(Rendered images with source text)
━━━

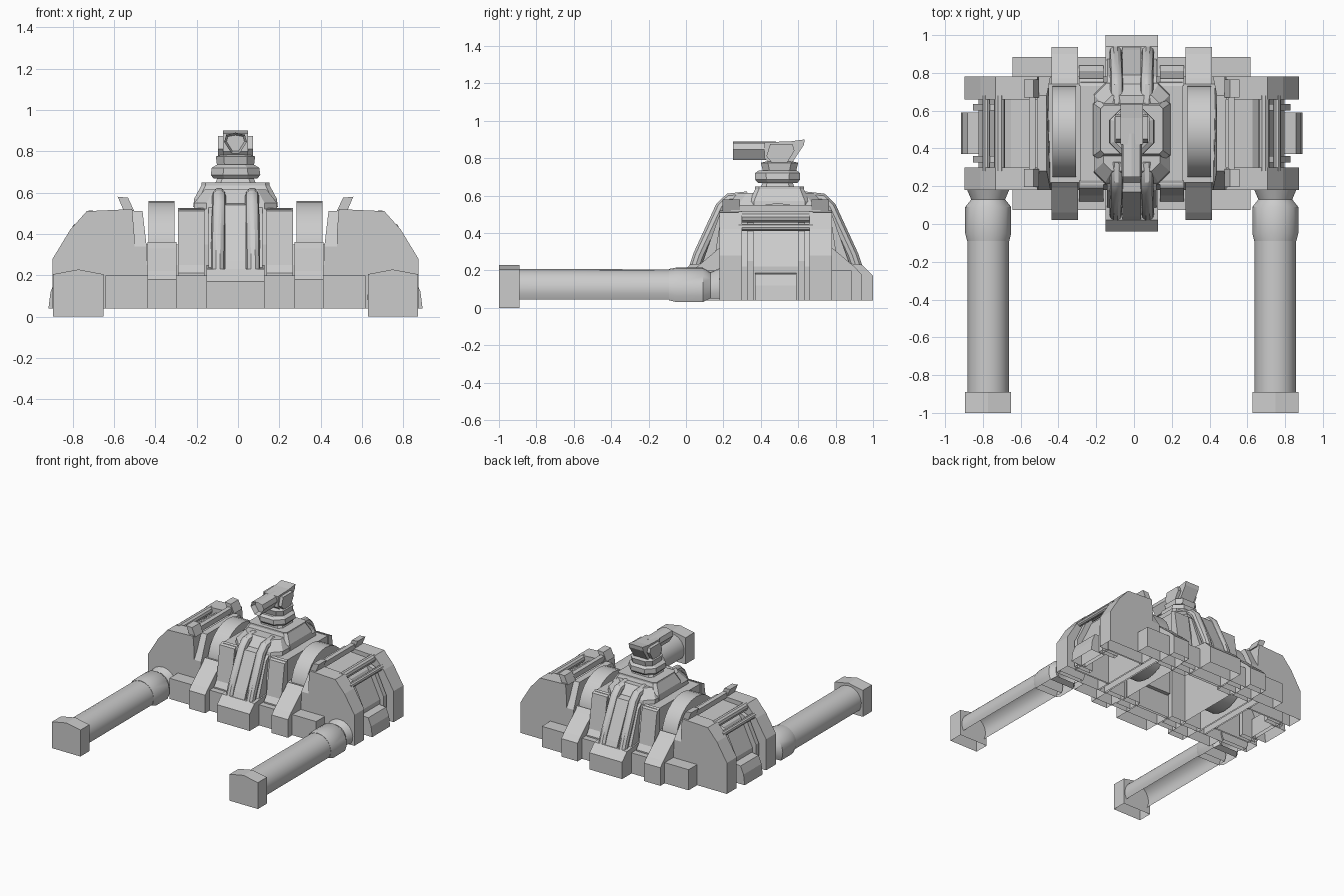
import bpy, bmesh
from math import sin, cos, pi, radians
from mathutils import Vector

if "Cube" in bpy.data.objects:
    bpy.data.objects.remove(bpy.data.objects["Cube"])

# All parts are modelled around the hull centre, then mirrored left/right and front/back
CENTRE = (-0.012, 0.48, 0.0)


def finish(name, bm, mx=False, my=False, smooth=False, open_bottom=True):
    bmesh.ops.recalc_face_normals(bm, faces=bm.faces)
    if open_bottom:
        low = [f for f in bm.faces
               if f.normal.z < -0.9 and f.calc_center_median().z < 0.06]
        bmesh.ops.delete(bm, geom=low, context='FACES')
    me = bpy.data.meshes.new(name)
    bm.to_mesh(me)
    bm.free()
    if smooth:
        me.shade_smooth()
        me.set_sharp_from_angle(angle=radians(35))
    ob = bpy.data.objects.new(name, me)
    ob.location = CENTRE
    bpy.context.collection.objects.link(ob)
    if mx or my:
        mod = ob.modifiers.new("mirror", 'MIRROR')
        mod.use_axis = (mx, my, False)
        mod.use_mirror_merge = False
    return ob


def loft(name, rings, **kw):
    bm = bmesh.new()
    rows = [[bm.verts.new(p) for p in r] for r in rings]
    n = len(rows[0])
    for a, b in zip(rows, rows[1:]):
        for i in range(n):
            bm.faces.new((a[i], a[(i + 1) % n], b[(i + 1) % n], b[i]))
    bm.faces.new(rows[0])
    bm.faces.new(rows[-1])
    return finish(name, bm, **kw)


def along_x(name, yz, a, b, **kw):
    return loft(name, [[(x, y, z) for y, z in yz] for x in (a, b)], **kw)


def along_y(name, xz, a, b, **kw):
    return loft(name, [[(x, y, z) for x, z in xz] for y in (a, b)], **kw)


def box(name, x, y, z, **kw):
    return along_y(name, [(x[0], z[0]), (x[1], z[0]), (x[1], z[1]), (x[0], z[1])],
                   y[0], y[1], **kw)


def stack(name, levels, chamfer=0.3, yc=0.0, **kw):
    # chamfered rectangles (half width, half depth, z) stacked upward
    rings = []
    for hx, hy, z in levels:
        c = min(hx, hy) * chamfer
        ring = [(hx, hy - c), (hx - c, hy), (c - hx, hy), (-hx, hy - c),
                (-hx, c - hy), (c - hx, -hy), (hx - c, -hy), (hx, c - hy)]
        rings.append([(x, y + yc, z) for x, y in ring])
    return loft(name, rings, **kw)


def pipe(name, path, r, sides=10, **kw):
    pts = [Vector(p) for p in path]
    rings = []
    for i, p in enumerate(pts):
        t = (pts[min(i + 1, len(pts) - 1)] - pts[max(i - 1, 0)]).normalized()
        # all pipes run in a yz plane, so x is always a cross axis
        u = Vector((1, 0, 0))
        v = t.cross(u).normalized()
        rings.append([p + r * (u * cos(2 * pi * k / sides) + v * sin(2 * pi * k / sides))
                      for k in range(sides)])
    return loft(name, rings, smooth=True, **kw)


# Side pods: four thick end frames, recessed core, corner rods and outer foot blocks
along_y("pod_frame", [(0.49, 0.04), (0.885, 0.04), (0.885, 0.28), (0.80, 0.42), (0.72, 0.51),
                      (0.50, 0.52), (0.49, 0.40)], 0.18, 0.30, mx=True, my=True)
along_y("pod_core", [(0.49, 0.04), (0.81, 0.04), (0.81, 0.22), (0.71, 0.43), (0.64, 0.48),
                     (0.49, 0.49)], -0.19, 0.19, mx=True)
along_y("pod_rib", [(0.70, 0.04), (0.84, 0.04), (0.84, 0.25), (0.75, 0.44), (0.70, 0.46)],
        0.12, 0.155, mx=True, my=True)
pipe("pod_rod_upper", [(0.70, -0.2, 0.485), (0.70, 0.2, 0.485)], 0.03, mx=True)
pipe("pod_rod_lower", [(0.77, -0.2, 0.43), (0.77, 0.2, 0.43)], 0.02, mx=True)
along_y("pod_foot", [(0.78, 0.04), (0.905, 0.04), (0.895, 0.12), (0.87, 0.18), (0.78, 0.19)],
        -0.11, 0.11, mx=True)
# Inner pod wall, leaning slightly away from the arch
loft("pod_inner_wall", [[(xo, y, z) if z < 0.5 else (xo + lean, y, z) for y, z in
                         [(-0.30, 0.04), (0.30, 0.04), (0.30, 0.34), (0.20, 0.51),
                          (-0.20, 0.51), (-0.30, 0.34)]]
                        for xo, lean in ((0.43, 0.02), (0.50, 0.0))], mx=True)

# Roof rails on the pods with raised end clamps
box("roof_rail", (0.51, 0.545), (-0.24, 0.24), (0.51, 0.55), mx=True)
along_y("roof_rail_clamp", [(0.49, 0.51), (0.54, 0.51), (0.57, 0.58), (0.52, 0.575)],
        0.19, 0.285, mx=True, my=True)

# Lower skirt rails and stepped buffer blocks
box("skirt_rail", (-0.63, 0.63), (0.30, 0.405), (0.04, 0.20), my=True)
along_x("arch_buffer", [(0.26, 0.04), (0.458, 0.04), (0.458, 0.18), (0.42, 0.22), (0.29, 0.33),
                        (0.26, 0.36)], 0.285, 0.425, mx=True, my=True)
along_x("centre_buffer", [(0.28, 0.04), (0.52, 0.04), (0.52, 0.17), (0.46, 0.23), (0.28, 0.25)],
        -0.14, 0.14, my=True)

# Low decks and the round arches rising from them
along_x("arch_deck", [(-0.30, 0.04), (0.30, 0.04), (0.30, 0.25), (0.26, 0.35),
                      (-0.26, 0.35), (-0.30, 0.25)], 0.27, 0.44, mx=True)
along_x("round_arch", [(0.01 + 0.245 * cos(k * pi / 12), 0.315 + 0.245 * sin(k * pi / 12))
                       for k in range(24)],
        0.295, 0.42, mx=True, smooth=True, open_bottom=False)

# Central hull with sloped buttresses, ramps and pipe pairs on both ends
along_x("centre_hull", [(-0.30, 0.04), (0.30, 0.04), (0.30, 0.35), (0.27, 0.52),
                        (-0.27, 0.52), (-0.30, 0.35)], -0.27, 0.27)
along_x("buttress", [(0.25, 0.04), (0.36, 0.04), (0.36, 0.21), (0.33, 0.25), (0.29, 0.51),
                     (0.25, 0.525)], 0.15, 0.278, mx=True, my=True)
along_x("centre_ramp", [(0.25, 0.22), (0.40, 0.22), (0.30, 0.50), (0.25, 0.54)],
        -0.13, 0.13, my=True)
along_x("ramp_slab", [(0.25, 0.22), (0.46, 0.22), (0.44, 0.27), (0.31, 0.54), (0.25, 0.55)],
        -0.05, 0.05, my=True)
pipe("exhaust_pipe", [(0.085, 0.43, 0.22), (0.085, 0.41, 0.28), (0.08, 0.29, 0.54),
                      (0.08, 0.25, 0.58), (0.08, 0.15, 0.59)], 0.034, mx=True, my=True)

# Turret pedestal
stack("turret_plinth", [(0.20, 0.27, 0.51), (0.20, 0.26, 0.55), (0.15, 0.20, 0.615)])
stack("turret_base", [(0.205, 0.16, 0.53), (0.20, 0.16, 0.57), (0.165, 0.13, 0.635),
                      (0.165, 0.13, 0.648)], yc=0.02, chamfer=0.15)
stack("turret_neck", [(0.10, 0.09, 0.64), (0.08, 0.075, 0.69)], yc=0.01)
stack("turret_ring", [(0.105, 0.105, 0.668), (0.12, 0.12, 0.685), (0.115, 0.12, 0.72),
                      (0.09, 0.10, 0.735)], yc=0.01, chamfer=0.5)
stack("turret_collar", [(0.09, 0.09, 0.735), (0.095, 0.10, 0.775), (0.06, 0.06, 0.785)],
      yc=0.02, chamfer=0.4)

# Turret head: flared wedge with side cheeks, plus a hollow-ended gun
along_x("turret_head", [(-0.06, 0.80), (-0.03, 0.765), (0.08, 0.765), (0.15, 0.87),
                        (0.155, 0.90), (0.08, 0.89), (-0.06, 0.885)], -0.06, 0.06)
along_x("head_cheek", [(-0.05, 0.81), (-0.02, 0.775), (0.06, 0.775), (0.10, 0.84),
                       (0.09, 0.875), (-0.03, 0.875)], 0.05, 0.085, mx=True)
bm = bmesh.new()
section = [(-0.055, 0.845), (-0.045, 0.88), (0, 0.89), (0.045, 0.88),
           (0.055, 0.845), (0.02, 0.79), (-0.02, 0.79)]
muzzle = bm.faces.new([bm.verts.new((x, 0.0, z)) for x, z in section])
front = bmesh.ops.extrude_face_region(bm, geom=[muzzle])["geom"]
bmesh.ops.translate(bm, vec=(0, -0.23, 0),
                    verts=[g for g in front if isinstance(g, bmesh.types.BMVert)])
tip = [g for g in front if isinstance(g, bmesh.types.BMFace)][0]
bmesh.ops.recalc_face_normals(bm, faces=bm.faces)
bmesh.ops.inset_region(bm, faces=[tip], thickness=0.012)
bmesh.ops.translate(bm, vec=(0, 0.04, 0), verts=tip.verts)
finish("turret_gun", bm, open_bottom=False)

# Long front arms: open-bottomed half tubes with collars and end caps
ARM_X = 0.76


def arm_ring(y, sx, top, bottom=0.045):
    ring = []
    for k in range(15):
        a = radians(-30 + 240 * k / 14)
        t = (sin(a) + 0.5) / 1.5
        ring.append((ARM_X + sx * cos(a), y - 0.48, bottom + (top - bottom) * t))
    return ring


loft("arm_tube", [arm_ring(-0.90, 0.11, 0.208), arm_ring(-0.03, 0.11, 0.205)],
     mx=True, smooth=True)
loft("arm_collar", [arm_ring(-0.09, 0.112, 0.208, 0.04), arm_ring(-0.05, 0.122, 0.215, 0.03),
                    arm_ring(0.09, 0.122, 0.215, 0.03), arm_ring(0.13, 0.09, 0.19, 0.05),
                    arm_ring(0.20, 0.12, 0.22, 0.05)], mx=True, smooth=True)
along_y("arm_end_cap", [(0.64, 0.0), (0.883, 0.0), (0.883, 0.205), (0.76, 0.228), (0.64, 0.205)],
        -1.48, -1.37, mx=True)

━━━

EXERCISE INSTRUCTIONS: Only the lines that contain the string "data" are to be copied from the records.

YOUR SOLUTION:
if "Cube" in bpy.data.objects:
    bpy.data.objects.remove(bpy.data.objects["Cube"])
    me = bpy.data.meshes.new(name)
    ob = bpy.data.objects.new(name, me)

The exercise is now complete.